The community elders explained that their local knowledge has been passed down in the community for a long time, from generation to generation. However, the local people weren’t familiar with techniques of documentation and thus working with CMU was a good opportunity for the community as the university and its scholars would support them.

The main objective of CMU’s project under HaB includes manuals for disseminating the way of life of the Hin Lad Nai community authored by the community themselves. The first part of this are community maps, some of which have already been completed by the community. The community team will add more details about the overall space usage and management onto their existing map.

 

 

group2
Figure 2: Mr. Chai-Tawat and Dr. Chayan explaining the big map that was produced by collaboration of Hin Lad Nai community, NGOs and governmental units

 

  1.  
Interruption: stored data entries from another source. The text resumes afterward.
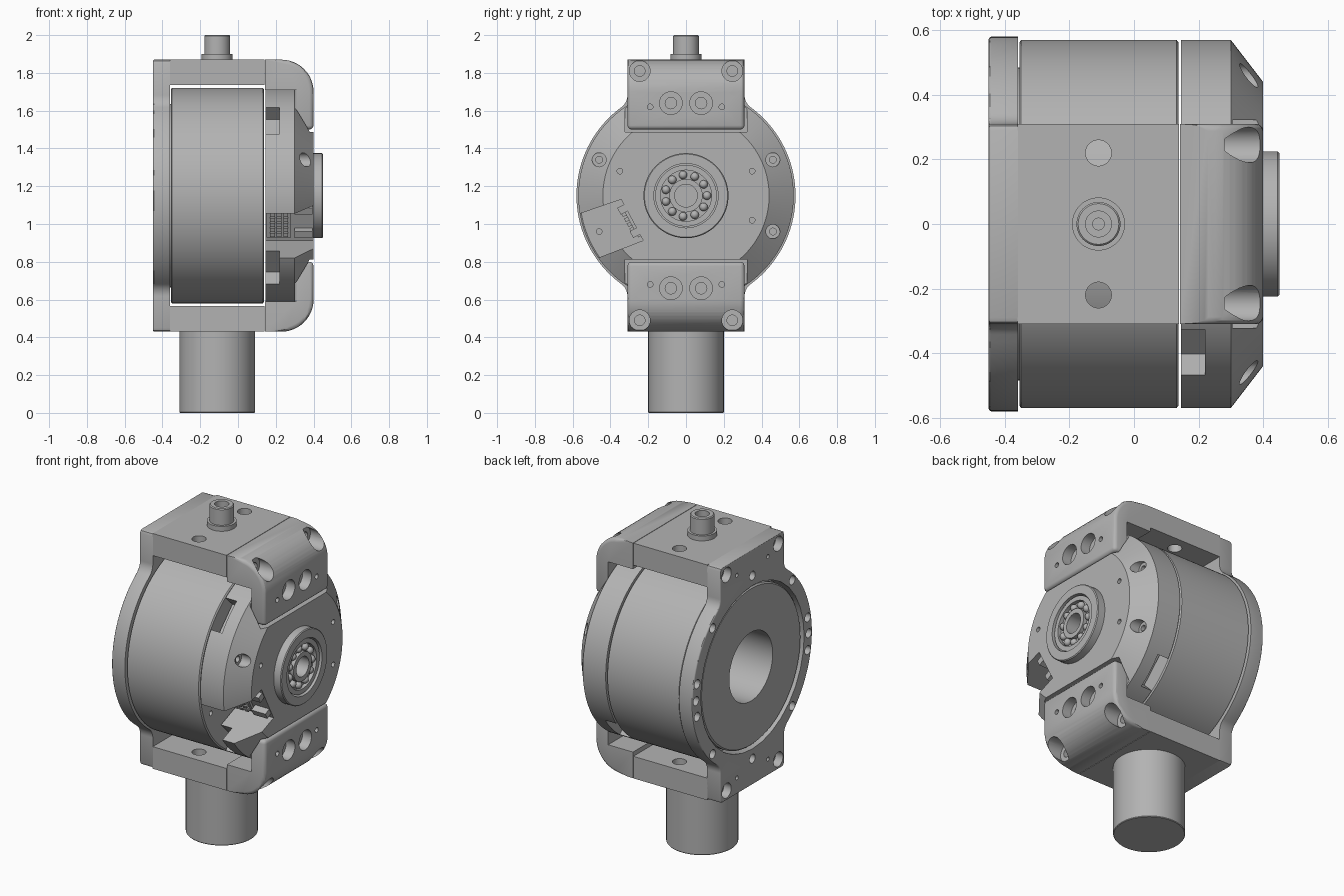
import bpy, bmesh
from math import sin, cos, pi, sqrt, atan2, radians
from mathutils import Vector

if "Cube" in bpy.data.objects:
    bpy.data.objects.remove(bpy.data.objects["Cube"])

CZ = 1.15          # height of the motor axis
PX = -0.11         # x of the post and the top fitting
HALF = 0.31        # half width of the yoke

metal = bpy.data.materials.new("plain grey metal")
metal.use_nodes = True
metal.diffuse_color = (0.45, 0.45, 0.45, 1)
for node in metal.node_tree.nodes:
    if node.type == 'BSDF_PRINCIPLED':
        node.inputs["Base Color"].default_value = (0.45, 0.45, 0.45, 1)


def make(name, bm):
    bmesh.ops.recalc_face_normals(bm, faces=bm.faces[:])
    mesh = bpy.data.meshes.new(name)
    bm.to_mesh(mesh)
    bm.free()
    mesh.materials.append(metal)
    ob = bpy.data.objects.new(name, mesh)
    bpy.context.scene.collection.objects.link(ob)
    return ob


def lathe(name, profile, u=0.0, v=0.0, axis='X', segs=64, closed=False):
    """Turn (height, radius) pairs; axis X sits at (y, dz), axis Z at (x, y)."""
    bm = bmesh.new()

    def place(h, a, b):
        return (h, u + a, CZ + v + b) if axis == 'X' else (u + a, v + b, h)

    rings = []
    for h, r in profile:
        if r == 0:
            rings.append([bm.verts.new(place(h, 0, 0))])
        else:
            rings.append([bm.verts.new(place(h, r * cos(2 * pi * i / segs), r * sin(2 * pi * i / segs)))
                          for i in range(segs)])
    pairs = list(zip(rings, rings[1:]))
    if closed:
        pairs.append((rings[-1], rings[0]))
    for p, q in pairs:
        for i in range(segs):
            j = (i + 1) % segs
            if len(p) == 1:
                bm.faces.new((p[0], q[i], q[j]))
            elif len(q) == 1:
                bm.faces.new((p[i], p[j], q[0]))
            else:
                bm.faces.new((p[i], p[j], q[j], q[i]))
    return make(name, bm)


def extrude(name, pts, axis, lo, hi, bevel=0, rule=None):
    """Extrude (x, dz) points along Y or (y, dz) points along X."""
    bm = bmesh.new()

    def place(p, d):
        return (p[0], d, CZ + p[1]) if axis == 'Y' else (d, p[0], CZ + p[1])

    a = [bm.verts.new(place(p, lo)) for p in pts]
    b = [bm.verts.new(place(p, hi)) for p in pts]
    bm.faces.new(a)
    bm.faces.new(b)
    for i in range(len(pts)):
        j = (i + 1) % len(pts)
        bm.faces.new((a[i], a[j], b[j], b[i]))
    if bevel:
        bmesh.ops.recalc_face_normals(bm, faces=bm.faces[:])
        edges = [e for e in bm.edges if e.calc_face_angle(0) > 0.6
                 and rule((e.verts[0].co + e.verts[1].co) / 2)]
        bmesh.ops.bevel(bm, geom=edges, offset=bevel, segments=3, profile=0.5, affect='EDGES')
    return make(name, bm)


def box(name, x, y, dz):
    return extrude(name, [(x[0], dz[0]), (x[1], dz[0]), (x[1], dz[1]), (x[0], dz[1])], 'Y', *y)


def drill(y, dz, r, start, floor, pilot=0, pilot_floor=0):
    """Round cutter along x, with an optional narrower pilot hole."""
    prof = [(start, 0), (start, r), (floor, r)]
    if pilot:
        prof += [(floor, pilot), (pilot_floor, pilot), (pilot_floor, 0)]
    else:
        prof += [(floor, 0)]
    return lathe("cutter", prof, y, dz, segs=32)


def cut(ob, cutters):
    for c in cutters:
        c.hide_render = True
        m = ob.modifiers.new("cut", 'BOOLEAN')
        m.operation, m.solver, m.object = 'DIFFERENCE', 'EXACT', c
    bpy.context.view_layer.update()
    dg = bpy.context.evaluated_depsgraph_get()
    mesh = bpy.data.meshes.new_from_object(ob.evaluated_get(dg))
    ob.modifiers.clear()
    ob.data = mesh
    for c in cutters:
        bpy.data.objects.remove(c)


# Back plate: disc joined to a tall rectangle with filleted corners
R, F = 0.58, 0.08
fy, fz = HALF + F, sqrt((R + F) ** 2 - (HALF + F) ** 2)
low = atan2(fz, fy)
quarter = [(R * cos(low * i / 20), R * sin(low * i / 20)) for i in range(21)]
quarter += [(fy - F * cos(t), fz - F * sin(t)) for t in [low * (1 - i / 8) for i in range(1, 9)]]
quarter += [(HALF, 0.70), (HALF - 0.006, 0.714), (HALF - 0.02, 0.72)]
upper = quarter + [(-y, z) for y, z in reversed(quarter)]
outline = upper + [(y, -z) for y, z in reversed(upper[1:-1])]
plate = extrude("back_plate", outline, 'X', -0.45, -0.36, 0.008, lambda c: c.x < -0.44)
holes = [drill(0, 0, 0.50, -0.6, -0.2)]
for s in (1, -1):
    holes.append(drill(0, s * 0.56, 0.027, -0.5, -0.38))
    for k in (1, -1):
        holes.append(drill(k * 0.25, s * 0.66, 0.045, -0.5, -0.40, 0.025, -0.37))
        holes.append(drill(k * 0.385, s * 0.385, 0.027, -0.5, -0.38))
        holes.append(drill(k * 0.535, s * 0.10, 0.027, -0.5, -0.38))
        holes.append(drill(k * 0.15, s * 0.62, 0.012, -0.5, -0.42))
    holes.append(drill(s * 0.545, 0, 0.027, -0.5, -0.38))
cut(plate, holes)

# Motor drum with the rotor face and its deep bore
drum = lathe("motor_drum", [(0.138, 0), (0.138, 0.562), (0.132, 0.57), (-0.35, 0.57), (-0.355, 0.562),
                            (-0.355, 0.485), (-0.432, 0.485), (-0.44, 0.477), (-0.44, 0.21),
                            (0.10, 0.21), (0.10, 0)], segs=128)
cut(drum, [drill(-0.46, -0.19, 0.015, 0.3, 0.10)])

# Front cover with chamfered rim, bearing boss, slots and cable opening
cover = lathe("front_cover", [(0.145, 0), (0.145, 0.57), (0.30, 0.57), (0.40, 0.44), (0.40, 0.225),
                              (0.445, 0.225), (0.45, 0.22), (0.45, 0.17), (0.34, 0.17), (0.34, 0)], segs=128)
tools = [box("cutter", (0.305, 0.6), (-0.322, 0.322), sorted((s * 0.338, s * 0.9))) for s in (1, -1)]
for sy, sz in ((-1, 1), (-1, -1), (1, -1)):
    n, t = Vector((sy, sz)).normalized(), Vector((-sz, sy)).normalized()
    corners = [n * d + t * w for d, w in ((0.47, -0.1), (0.47, 0.1), (0.7, 0.1), (0.7, -0.1))]
    tools.append(extrude("cutter", corners, 'X', 0.10, 0.22))
tools.append(extrude("cutter", [(-0.75, -0.16), (-0.343, -0.02), (-0.227, -0.237), (-0.7, -0.42)],
                     'X', 0.10, 0.6))
for y, dz in ((-1, 1), (1, 1), (1, -1)):
    tools.append(drill(y * 0.46, dz * 0.19, 0.037, 0.5, 0.32, 0.018, 0.26))
    tools.append(drill(y * 0.35, dz * 0.13, 0.015, 0.5, 0.36))
cut(cover, tools)

# Ball bearing in the boss
for name, r0, r1, x1 in (("bearing_outer_race", 0.135, 0.163, 0.438), ("bearing_inner_race", 0.06, 0.088, 0.438),
                         ("bearing_cage", 0.087, 0.136, 0.415)):
    lathe(name, [(0.335, r0), (0.335, r1), (x1, r1), (x1, r0)], closed=True)
for i in range(11):
    a = 2 * pi * i / 11
    bm = bmesh.new()
    bmesh.ops.create_uvsphere(bm, u_segments=16, v_segments=10, radius=0.022)
    bmesh.ops.translate(bm, verts=bm.verts[:], vec=(0.42, 0.111 * cos(a), CZ + 0.111 * sin(a)))
    make("bearing_ball", bm)

# Connector pins and clips on the inner wall of the cable opening
top, bottom = Vector((-0.343, -0.02)), Vector((-0.227, -0.237))
along = (bottom - top).normalized()
out = Vector((along.y, -along.x))


def wall_block(name, t, w, depth, x0, x1):
    p = top + along * t
    extrude(name, [p - out * 0.01, p + along * w - out * 0.01, p + along * w + out * depth, p + out * depth],
            'X', x0, x1)


wall_block("connector_base", 0.03, 0.19, 0.015, 0.15, 0.28)
for i in range(6):
    for j in range(3):
        wall_block("connector_pin", 0.037 + 0.03 * i, 0.02, 0.035, 0.17 + 0.035 * j, 0.195 + 0.035 * j)
for t in (0.03, 0.17):
    wall_block("cable_clip", t, 0.04, 0.04, 0.30, 0.395)

# Yoke: straight bridges and rounded front arms, above and below
for s, word in ((1, "upper"), (-1, "lower")):
    bridge = box(word + "_bridge", (-0.361, 0.139), (-HALF, HALF), sorted((s * 0.585, s * 0.72)))
    span = (0.5, 0.8) if s > 0 else (-0.65, -0.5)
    cut(bridge, [lathe("cutter", [(CZ + span[0], 0), (CZ + span[0], 0.04), (CZ + span[1], 0.04),
                                  (CZ + span[1], 0)], PX, k * 0.22, 'Z', 32) for k in (1, -1)])
    arc = [(0.23 + 0.17 * cos(pi * i / 24), 0.55 + 0.17 * sin(pi * i / 24)) for i in range(13)]
    side = [(0.142, 0.72), (0.142, 0.56), (0.31, 0.56), (0.31, 0.35), (0.40, 0.35)] + arc
    arm = extrude(word + "_arm", [(x, s * z) for x, z in side], 'Y', -HALF, HALF, 0.022,
                  lambda c: c.x > 0.33 or (c.x > 0.22 and abs(c.z - CZ) > 0.65))
    holes = []
    for k in (1, -1):
        holes.append(drill(k * 0.08, s * 0.49, 0.06, 0.6, 0.34, 0.03, 0.32))
        holes.append(drill(k * 0.19, s * 0.47, 0.015, 0.6, 0.35))
        holes.append(drill(k * 0.245, s * 0.66, 0.055, 0.6, 0.28, 0.028, 0.22))
    cut(arm, holes)

# Mounting post and top fitting
lathe("mounting_post", [(0, 0), (0, 0.197), (0.004, 0.2), (0.44, 0.2), (0.44, 0)], PX, 0, 'Z')
lathe("top_fitting", [(1.86, 0), (1.86, 0.082), (1.90, 0.082), (1.90, 0.068), (1.995, 0.068), (2.0, 0.063),
                      (2.0, 0.04), (1.94, 0.04), (1.94, 0.018), (1.90, 0.018), (1.90, 0)], PX, 0, 'Z', 48)

# Smooth shading with sharp edges kept
bpy.ops.object.select_all(action='DESELECT')
for ob in bpy.context.scene.objects:
    if ob.type == 'MESH':
        ob.select_set(True)
        bpy.context.view_layer.objects.active = ob
bpy.ops.object.shade_smooth_by_angle(angle=radians(30))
    group3
    Figure 3: The Hin Lad Nai youth group explaining the village map made by the youth

The big map above was used as evidence of the actual practices of the community in the forest areas and become the prototype model for the cabinet resolution on 3rd August 2010. The resolution supported the Karen’s way of life in cultural and resource management aspects.

Rotational farming is essential to understand the system of communal land use and ownership in practice. In a system of rotational farming, no one can receive individual ownership. All community members are able to work in an area with a site rotation of approximately 5-10 years per round. Each household needs to discuss the purpose of usage as some areas are suitable for perennial plants, while other areas serve for crops.

Other working tasks in the community – for example, beekeeping, coffee planting – are initiated by a mutual consent. Coffee plants can grow in the forest and their flowers are food sources for wild bees. Humans can utilize their natural products for sale while ensuring that the ecological systems in the forest are not demolished. Both coffee and honey are community products, so individuals who sell these products can gain their own income but they have to donate 30% of  that income to the community fund to maintain the forest and environment. All community members have mutual responsibilities with regard to forest maintenance which include fire-breaking every year and water source management.

group4
Figure 4: Community elders joined the meeting to share their experiences and ideas on the project

Seed collection for the next season of cultivation is a traditionally a woman’s a role. Therefore, women are the main resource to share knowledge of seeds and plants in various functions. For example, Hom or indigo can be used as the medicine as well.

When talking about the youth’s expectation for the project, they see it as the stepping stone to do their own projects after learning the methodology and data collection techniques. They also see their project’s manuals as evidence and references for visitors of the future to learning about the Hin Lad Nai community. They declare that local knowledge from the ancestors need to pass on to the next generation. Many communities face the obstacle of communicating knowledge from elders to subsequent generations that have resulted in misunderstanding traditional practices. 

Siya Uthai

Leave a Reply

Fill in your details below or click an icon to log in:

WordPress.com Logo

You are commenting using your WordPress.com account. Log Out /  Change )

Google+ photo

You are commenting using your Google+ account. Log Out /  Change )

Twitter picture

You are commenting using your Twitter account. Log Out /  Change )

Facebook photo

You are commenting using your Facebook account. Log Out /  Change )

Connecting to %s